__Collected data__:
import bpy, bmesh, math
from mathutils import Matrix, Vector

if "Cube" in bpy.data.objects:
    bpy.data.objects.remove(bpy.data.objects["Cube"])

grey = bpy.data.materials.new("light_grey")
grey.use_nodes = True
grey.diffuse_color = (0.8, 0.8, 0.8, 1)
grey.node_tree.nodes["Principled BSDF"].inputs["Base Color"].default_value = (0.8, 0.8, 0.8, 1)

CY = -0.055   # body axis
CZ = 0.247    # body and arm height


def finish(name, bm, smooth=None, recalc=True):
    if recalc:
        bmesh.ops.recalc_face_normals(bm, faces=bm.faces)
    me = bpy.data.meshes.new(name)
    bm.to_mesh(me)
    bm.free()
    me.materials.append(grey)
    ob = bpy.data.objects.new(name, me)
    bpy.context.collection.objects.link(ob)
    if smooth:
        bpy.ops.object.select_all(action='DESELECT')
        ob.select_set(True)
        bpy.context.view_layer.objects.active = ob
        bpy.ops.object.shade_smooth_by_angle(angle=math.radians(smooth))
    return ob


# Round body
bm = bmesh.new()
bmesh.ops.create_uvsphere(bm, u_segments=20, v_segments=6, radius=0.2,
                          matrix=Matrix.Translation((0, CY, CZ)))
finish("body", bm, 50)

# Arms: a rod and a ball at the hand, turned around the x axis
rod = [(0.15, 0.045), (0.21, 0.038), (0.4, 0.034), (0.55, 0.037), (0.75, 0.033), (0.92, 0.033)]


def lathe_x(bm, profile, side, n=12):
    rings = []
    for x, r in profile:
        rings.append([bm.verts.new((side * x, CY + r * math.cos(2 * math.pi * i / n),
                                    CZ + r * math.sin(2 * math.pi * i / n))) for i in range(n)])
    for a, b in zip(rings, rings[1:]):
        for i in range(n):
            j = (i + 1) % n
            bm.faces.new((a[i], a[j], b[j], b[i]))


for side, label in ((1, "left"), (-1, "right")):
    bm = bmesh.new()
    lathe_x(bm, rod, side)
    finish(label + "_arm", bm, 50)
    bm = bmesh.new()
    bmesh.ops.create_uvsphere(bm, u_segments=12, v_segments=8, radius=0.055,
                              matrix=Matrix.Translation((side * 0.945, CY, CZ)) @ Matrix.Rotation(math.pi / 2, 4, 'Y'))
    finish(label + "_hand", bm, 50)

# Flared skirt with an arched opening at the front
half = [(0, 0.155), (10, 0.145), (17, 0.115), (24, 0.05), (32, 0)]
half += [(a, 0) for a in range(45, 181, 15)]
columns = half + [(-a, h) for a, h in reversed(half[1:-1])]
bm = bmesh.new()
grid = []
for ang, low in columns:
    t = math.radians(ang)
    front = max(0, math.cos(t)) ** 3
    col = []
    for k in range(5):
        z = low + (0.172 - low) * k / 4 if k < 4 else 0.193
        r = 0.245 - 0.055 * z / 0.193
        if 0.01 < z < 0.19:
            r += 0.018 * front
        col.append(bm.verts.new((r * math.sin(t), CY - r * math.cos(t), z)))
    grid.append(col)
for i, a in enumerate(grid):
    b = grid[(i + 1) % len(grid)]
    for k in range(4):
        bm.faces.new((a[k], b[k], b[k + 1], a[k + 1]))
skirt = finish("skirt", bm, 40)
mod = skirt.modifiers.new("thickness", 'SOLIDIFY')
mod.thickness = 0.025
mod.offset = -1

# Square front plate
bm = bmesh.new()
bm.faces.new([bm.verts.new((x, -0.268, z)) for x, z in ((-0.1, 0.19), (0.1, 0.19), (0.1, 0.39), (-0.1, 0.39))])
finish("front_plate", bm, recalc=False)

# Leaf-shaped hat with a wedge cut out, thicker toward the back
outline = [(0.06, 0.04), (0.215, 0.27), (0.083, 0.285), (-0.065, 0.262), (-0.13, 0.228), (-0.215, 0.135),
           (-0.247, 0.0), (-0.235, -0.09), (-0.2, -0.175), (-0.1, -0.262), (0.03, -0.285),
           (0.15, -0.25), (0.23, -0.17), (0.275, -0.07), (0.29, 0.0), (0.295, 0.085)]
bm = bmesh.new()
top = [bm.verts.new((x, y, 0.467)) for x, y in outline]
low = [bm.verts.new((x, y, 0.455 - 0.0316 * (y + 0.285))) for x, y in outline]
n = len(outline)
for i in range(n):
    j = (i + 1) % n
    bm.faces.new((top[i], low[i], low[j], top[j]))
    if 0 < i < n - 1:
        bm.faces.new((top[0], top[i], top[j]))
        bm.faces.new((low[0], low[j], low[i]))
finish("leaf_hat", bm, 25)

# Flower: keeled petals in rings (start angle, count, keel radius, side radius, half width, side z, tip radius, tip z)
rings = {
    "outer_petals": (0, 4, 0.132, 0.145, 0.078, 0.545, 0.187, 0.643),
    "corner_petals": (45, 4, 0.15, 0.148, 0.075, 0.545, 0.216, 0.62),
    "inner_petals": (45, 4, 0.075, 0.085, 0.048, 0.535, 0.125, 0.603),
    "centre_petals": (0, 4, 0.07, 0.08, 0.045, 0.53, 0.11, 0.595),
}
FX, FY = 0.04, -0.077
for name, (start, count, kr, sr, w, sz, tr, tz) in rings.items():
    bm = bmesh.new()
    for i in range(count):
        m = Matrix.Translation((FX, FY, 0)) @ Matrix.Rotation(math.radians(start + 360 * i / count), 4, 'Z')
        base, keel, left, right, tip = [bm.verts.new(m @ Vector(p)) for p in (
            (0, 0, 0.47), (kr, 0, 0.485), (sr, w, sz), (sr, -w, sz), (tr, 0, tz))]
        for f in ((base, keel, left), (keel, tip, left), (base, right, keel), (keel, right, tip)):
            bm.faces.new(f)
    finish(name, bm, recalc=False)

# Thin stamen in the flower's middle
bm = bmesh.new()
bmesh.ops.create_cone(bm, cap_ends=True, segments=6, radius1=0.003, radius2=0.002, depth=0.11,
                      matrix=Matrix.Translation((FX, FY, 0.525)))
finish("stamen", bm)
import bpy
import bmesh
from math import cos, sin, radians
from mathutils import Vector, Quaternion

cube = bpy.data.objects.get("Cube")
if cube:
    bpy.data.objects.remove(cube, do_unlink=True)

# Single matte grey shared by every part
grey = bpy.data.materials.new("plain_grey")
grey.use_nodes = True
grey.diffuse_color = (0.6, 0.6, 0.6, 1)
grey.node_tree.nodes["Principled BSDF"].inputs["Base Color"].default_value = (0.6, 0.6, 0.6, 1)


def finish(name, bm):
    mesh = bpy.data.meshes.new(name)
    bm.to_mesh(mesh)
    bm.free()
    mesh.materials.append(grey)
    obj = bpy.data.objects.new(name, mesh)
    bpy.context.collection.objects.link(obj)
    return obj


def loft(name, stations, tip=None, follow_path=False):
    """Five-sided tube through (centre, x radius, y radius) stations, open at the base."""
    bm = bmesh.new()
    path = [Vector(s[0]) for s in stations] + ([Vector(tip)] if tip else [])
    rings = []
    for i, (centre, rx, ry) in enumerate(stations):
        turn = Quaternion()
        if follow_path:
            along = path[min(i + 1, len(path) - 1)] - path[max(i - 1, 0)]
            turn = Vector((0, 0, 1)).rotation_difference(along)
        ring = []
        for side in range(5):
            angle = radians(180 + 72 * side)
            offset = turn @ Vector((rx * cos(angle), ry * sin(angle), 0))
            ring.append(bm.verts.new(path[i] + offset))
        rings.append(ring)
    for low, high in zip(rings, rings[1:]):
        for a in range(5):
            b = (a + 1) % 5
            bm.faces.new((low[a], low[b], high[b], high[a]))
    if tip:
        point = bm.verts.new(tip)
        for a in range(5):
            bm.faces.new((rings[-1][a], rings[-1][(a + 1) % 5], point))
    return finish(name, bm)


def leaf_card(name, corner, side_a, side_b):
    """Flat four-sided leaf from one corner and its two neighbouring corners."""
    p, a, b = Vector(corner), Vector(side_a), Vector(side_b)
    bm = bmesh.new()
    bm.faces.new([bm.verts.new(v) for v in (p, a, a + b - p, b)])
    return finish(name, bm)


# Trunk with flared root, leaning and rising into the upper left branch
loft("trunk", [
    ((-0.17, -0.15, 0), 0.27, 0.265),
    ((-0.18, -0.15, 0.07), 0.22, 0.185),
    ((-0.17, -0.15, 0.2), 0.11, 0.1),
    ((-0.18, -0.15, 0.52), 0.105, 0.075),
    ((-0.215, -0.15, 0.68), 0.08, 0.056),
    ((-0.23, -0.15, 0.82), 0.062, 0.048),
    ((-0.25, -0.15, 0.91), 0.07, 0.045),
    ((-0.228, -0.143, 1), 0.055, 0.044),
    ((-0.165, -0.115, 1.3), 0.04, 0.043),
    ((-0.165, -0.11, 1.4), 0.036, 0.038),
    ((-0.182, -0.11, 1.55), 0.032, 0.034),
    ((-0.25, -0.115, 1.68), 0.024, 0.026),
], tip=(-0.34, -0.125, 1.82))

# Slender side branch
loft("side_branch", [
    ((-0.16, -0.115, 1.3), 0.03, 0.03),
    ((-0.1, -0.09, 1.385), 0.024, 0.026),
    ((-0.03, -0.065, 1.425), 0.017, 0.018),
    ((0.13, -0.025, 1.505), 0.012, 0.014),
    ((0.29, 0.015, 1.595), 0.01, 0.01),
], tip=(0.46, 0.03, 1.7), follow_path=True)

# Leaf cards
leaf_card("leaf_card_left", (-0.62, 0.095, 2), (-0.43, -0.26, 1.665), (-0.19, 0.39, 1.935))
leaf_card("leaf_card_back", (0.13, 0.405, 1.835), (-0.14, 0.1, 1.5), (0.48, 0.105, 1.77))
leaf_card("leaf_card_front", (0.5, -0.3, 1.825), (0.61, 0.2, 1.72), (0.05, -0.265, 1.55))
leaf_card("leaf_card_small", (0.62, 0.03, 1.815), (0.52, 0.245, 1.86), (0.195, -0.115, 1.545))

__Your assignment__:
Report only the number of lines in the records that include the word "objects".

__Answer to this exercise__:
9